Deposed Panamanian dictator Manuel Noriega, serving a 30-year prison sentence for drug smuggling, fails in his third bid for early release.
BY JAY WEAVER
The Miami federal judge who sentenced deposed dictator Manuel Noriega to 30 years for drug smuggling recommended his early release from prison -- but the unusual gesture failed to help the former Panamanian leader's latest bid for freedom.
U.S. District Judge William M. Hoeveler described Noriega as a ''good candidate for parole'' in a recent letter to the U.S. Parole Commission -- the first time in 27 years he has done so for a defendant convicted in his court.
But March 4, a parole commissioner rejected the former general's third request in four years for early release. Noriega remains in a private apartment-like cell complex at the Federal Correctional Institute in Southwest Miami-Dade.
Hoeveler, long regarded as one of South Florida's top federal judges, cited Noriega's ''advancing age'' -- 70 -- and his ''tempered'' view toward the ex-strongman. That contrasted sharply with the Bush administration's stand to keep him behind bars.
''Among other things, which I take seriously myself, he has converted to the Baptist faith,'' Hoeveler wrote on Feb. 20 to Edward F. Reilly Jr., chairman of the commission. ``It has been reported to me that while incarcerated, General Noriega has frequently received the pastor who baptized him.''
Hoeveler wrote that Noriega's time in prison ``should be adequate for his rehabilitation and release.''
The judge, appointed by President Carter, declined to comment Wednesday about the letter.

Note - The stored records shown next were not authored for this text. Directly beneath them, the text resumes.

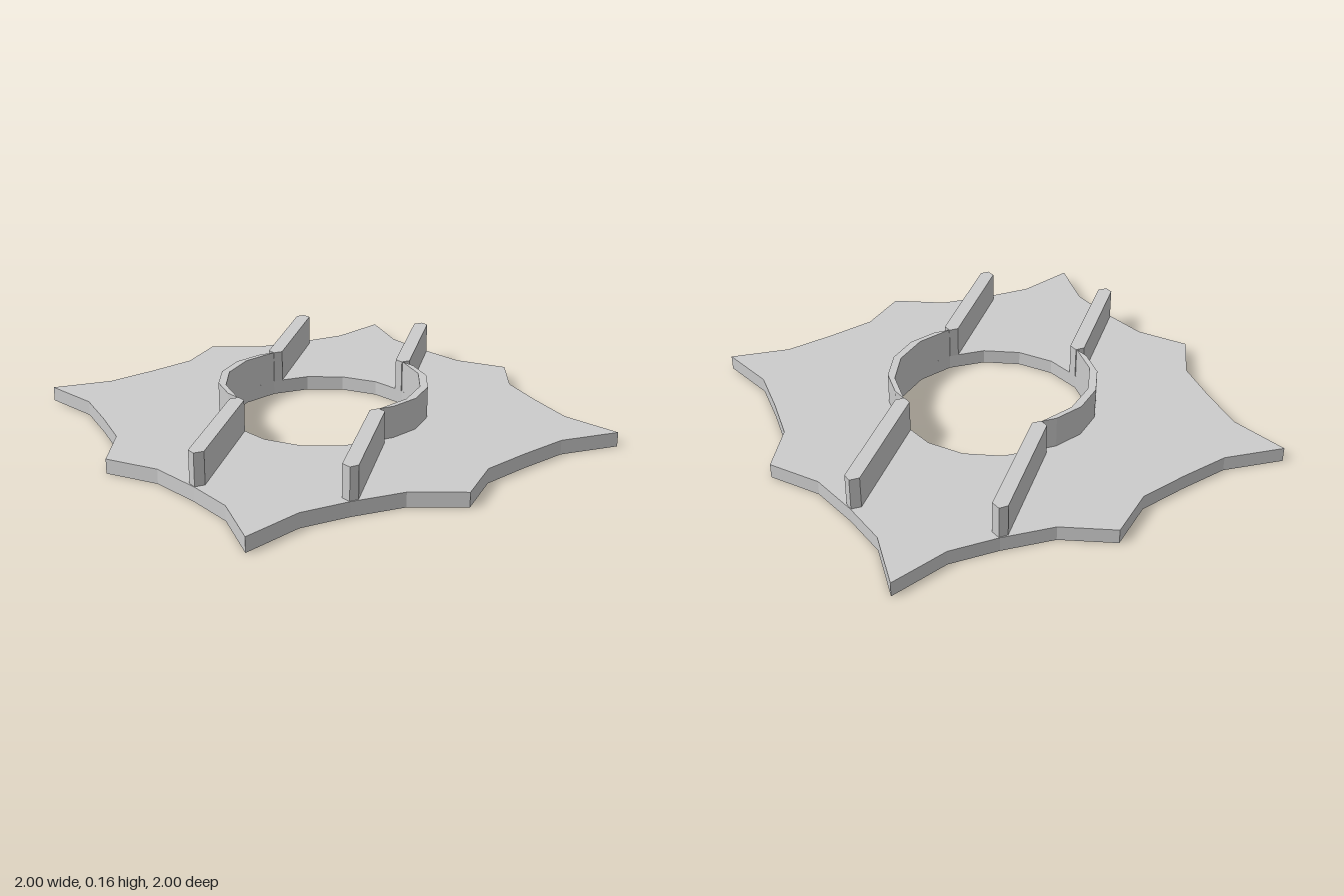
import * as THREE from 'three';

const BASE = 0.05, TOP = 0.16, HOLE = 0.335;
const material = new THREE.MeshStandardMaterial({ color: 0xcccccc, flatShading: true });
const toVectors = (points) => points.map(([x, y]) => new THREE.Vector2(x, y));

// Flat plan shape raised from height y0 to y1
function slab(name, shape, y0, y1) {
  const geometry = new THREE.ExtrudeGeometry(shape, { depth: y1 - y0, bevelEnabled: false });
  geometry.rotateX(-Math.PI / 2).translate(0, y0, 0);
  const mesh = new THREE.Mesh(geometry, material);
  mesh.name = name;
  return mesh;
}

function arc(radius, from, to, steps) {
  return Array.from({ length: steps + 1 }, (_, i) => {
    const a = from + (to - from) * i / steps;
    return [radius * Math.cos(a), radius * Math.sin(a)];
  });
}

export function createModel() {
  const group = new THREE.Group();
  group.name = 'starPlate';

  // Eight-pointed plate: one quadrant mirrored round, with a 16-sided hole
  const quadrant = [[1, 0], [0.82, 0.11], [0.71, 0.25], [0.61, 0.39], [0.575, 0.575],
    [0.39, 0.615], [0.24, 0.715], [0.11, 0.82], [0, 1]];
  const upper = [...quadrant, ...quadrant.slice(0, -1).reverse().map(([x, y]) => [-x, y])];
  const lower = upper.slice(1, -1).reverse().map(([x, y]) => [x, -y]);
  const plate = new THREE.Shape(toVectors([...upper, ...lower]));
  plate.holes.push(new THREE.Path(toVectors(arc(HOLE, 0, -2 * Math.PI, 16).slice(0, -1))));
  group.add(slab('plate', plate, 0, BASE));

  for (const side of [1, -1]) {
    const label = side > 0 ? 'left' : 'right';

    // Straight rails with pointed ends
    for (const end of [1, -1]) {
      const rail = [[0.235, 0.235], [0.26, 0.255], [0.26, 0.695], [0.237, 0.715], [0.21, 0.695], [0.21, 0.255]];
      const shape = new THREE.Shape(toVectors(rail.map(([x, y]) => [side * x, end * y])));
      group.add(slab(`${label}${end > 0 ? 'Back' : 'Front'}Rail`, shape, BASE, TOP));
    }

    // Curved wall along the hole, tapering to its ends
    const q = Math.PI / 4;
    const outer = [[0.237, -0.237], [0.28, -0.205], [0.34, -0.115], [0.362, 0],
      [0.34, 0.115], [0.28, 0.205], [0.237, 0.237]];
    const inner = arc(HOLE, q, -q, 4).slice(1, -1);
    const wall = new THREE.Shape(toVectors([...outer, ...inner].map(([x, y]) => [side * x, y])));
    group.add(slab(`${label}CurvedWall`, wall, BASE, TOP));
  }
  return group;
}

Hoeveler -- who called Noriega a ''prisoner of war'' at his 1992 sentencing hearing -- sent the letter after the parole examiner heard the pros and cons of Noriega's request at a Feb. 18 hearing. At the hearing, the ex-dictator proclaimed himself "America's best friend.''
With good behavior and other prison credits, Noriega has to serve at least two-thirds of his 30-year sentence, which began in January 1990 shortly after U.S. troops invaded Panama. Without early parole, he would have to wait until at least 2007. His attorney, Frank Rubino, said he plans to appeal last week's ruling.

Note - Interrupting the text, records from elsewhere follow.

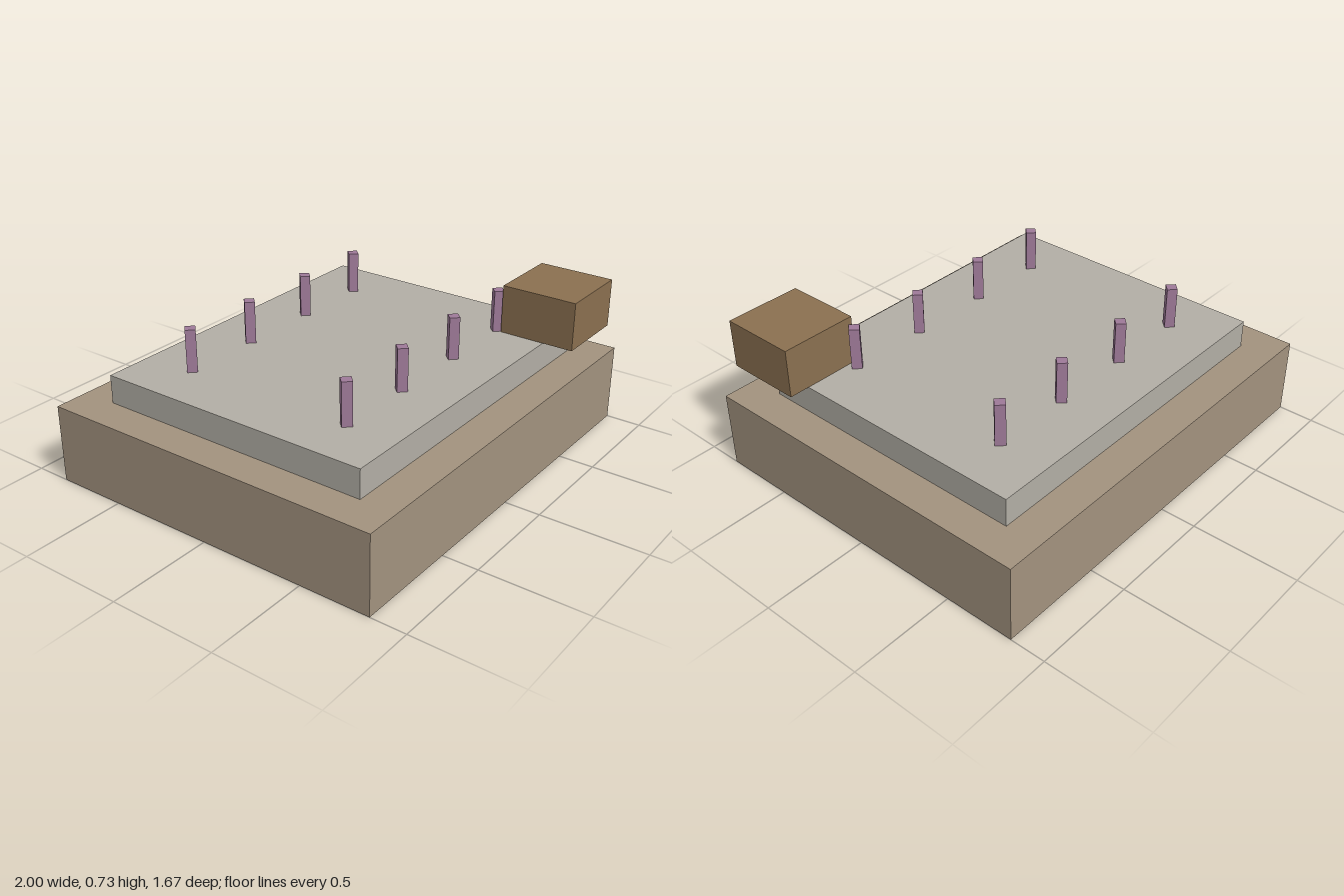
import * as THREE from 'three';

export function createModel() {
  const model = new THREE.Group();
  model.name = 'platform';

  const paint = (color) => new THREE.MeshStandardMaterial({ color, flatShading: true });

  // Box given by its size, centre and bottom height
  function addBox(name, [w, h, d], [x, bottom, z], color) {
    const mesh = new THREE.Mesh(new THREE.BoxGeometry(w, h, d), paint(color));
    mesh.name = name;
    mesh.position.set(x, bottom + h / 2, z);
    model.add(mesh);
  }

  // Stepped platform
  addBox('base', [2, 0.367, 1.667], [0, 0, 0], 0xa3937f);
  addBox('upperSlab', [1.667, 0.133, 1.333], [0, 0.367, 0], 0xb3afa6);

  // Crate overhanging the front left corner
  addBox('crate', [0.365, 0.23, 0.365], [0.75, 0.503, 0.633], 0x8b7050);

  // Two rows of four-sided posts, corners facing the front
  const posts = new THREE.Group();
  posts.name = 'posts';
  const postGeometry = new THREE.CylinderGeometry(0.033, 0.033, 0.2, 4);
  const postMaterial = paint(0x9f7a99);
  for (const z of [-0.417, 0.417]) {
    for (const x of [-0.585, -0.2, 0.2, 0.585]) {
      const post = new THREE.Mesh(postGeometry, postMaterial);
      post.name = 'post';
      post.position.set(x, 0.6, z);
      posts.add(post);
    }
  }
  model.add(posts);

  return model;
}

On Wednesday, Rubino said the judge's letter suggests that if Hoeveler had the power to reduce Noriega's sentence today, he would.
Noriega has spoken well of Hoeveler in the past. Before the 1991-92 trial began, Noriega said in open court: "The one shining light through this legal nightmare has been your honor. You have acted as honest and fair as anyone could hope for.''
Rubino said the U.S. attorney's office in Miami and the Department of Justice in Washington continue to politicize Noriega's case.
Noriega was arrested in late 1989 on orders from President George Bush.
''I argued [at the parole commission hearing] that this was not the business of the United States,'' Rubino said.
"[As a country], we're saying, `Don't release him because we, America, don't want him in Panamanian politics.'
"Who are we to say that? He doesn't want to do that anyway -- he wants sit back in a rocking chair on his porch with his grandchildren.''
Assistant U.S. Attorney Richard Gregorie, a member of the prosecutorial team that brought narcotics-trafficking charges against Noriega in 1988, said the deposed dictator still faces criminal charges in France, Costa Rica and Panama.
The prosecutor said when Noriega is released and deported, he could become a disruptive force in his homeland's politics.
''I assume when he finishes his sentence, he will be sent back to Panama because that's where we took him from,'' Gregorie said.
"His going back there will cause a certain amount of disruption.''
Gregorie added that he had no problem with Hoeveler writing a letter to the parole commission because of his longtime respect for the judge.
Tom Hutchison, executive director of the parole commission, said federal judges don't typically write recommendations for early parole.
''It's not eyebrow-raising unusual,'' he said. "It's just unusual statistically.''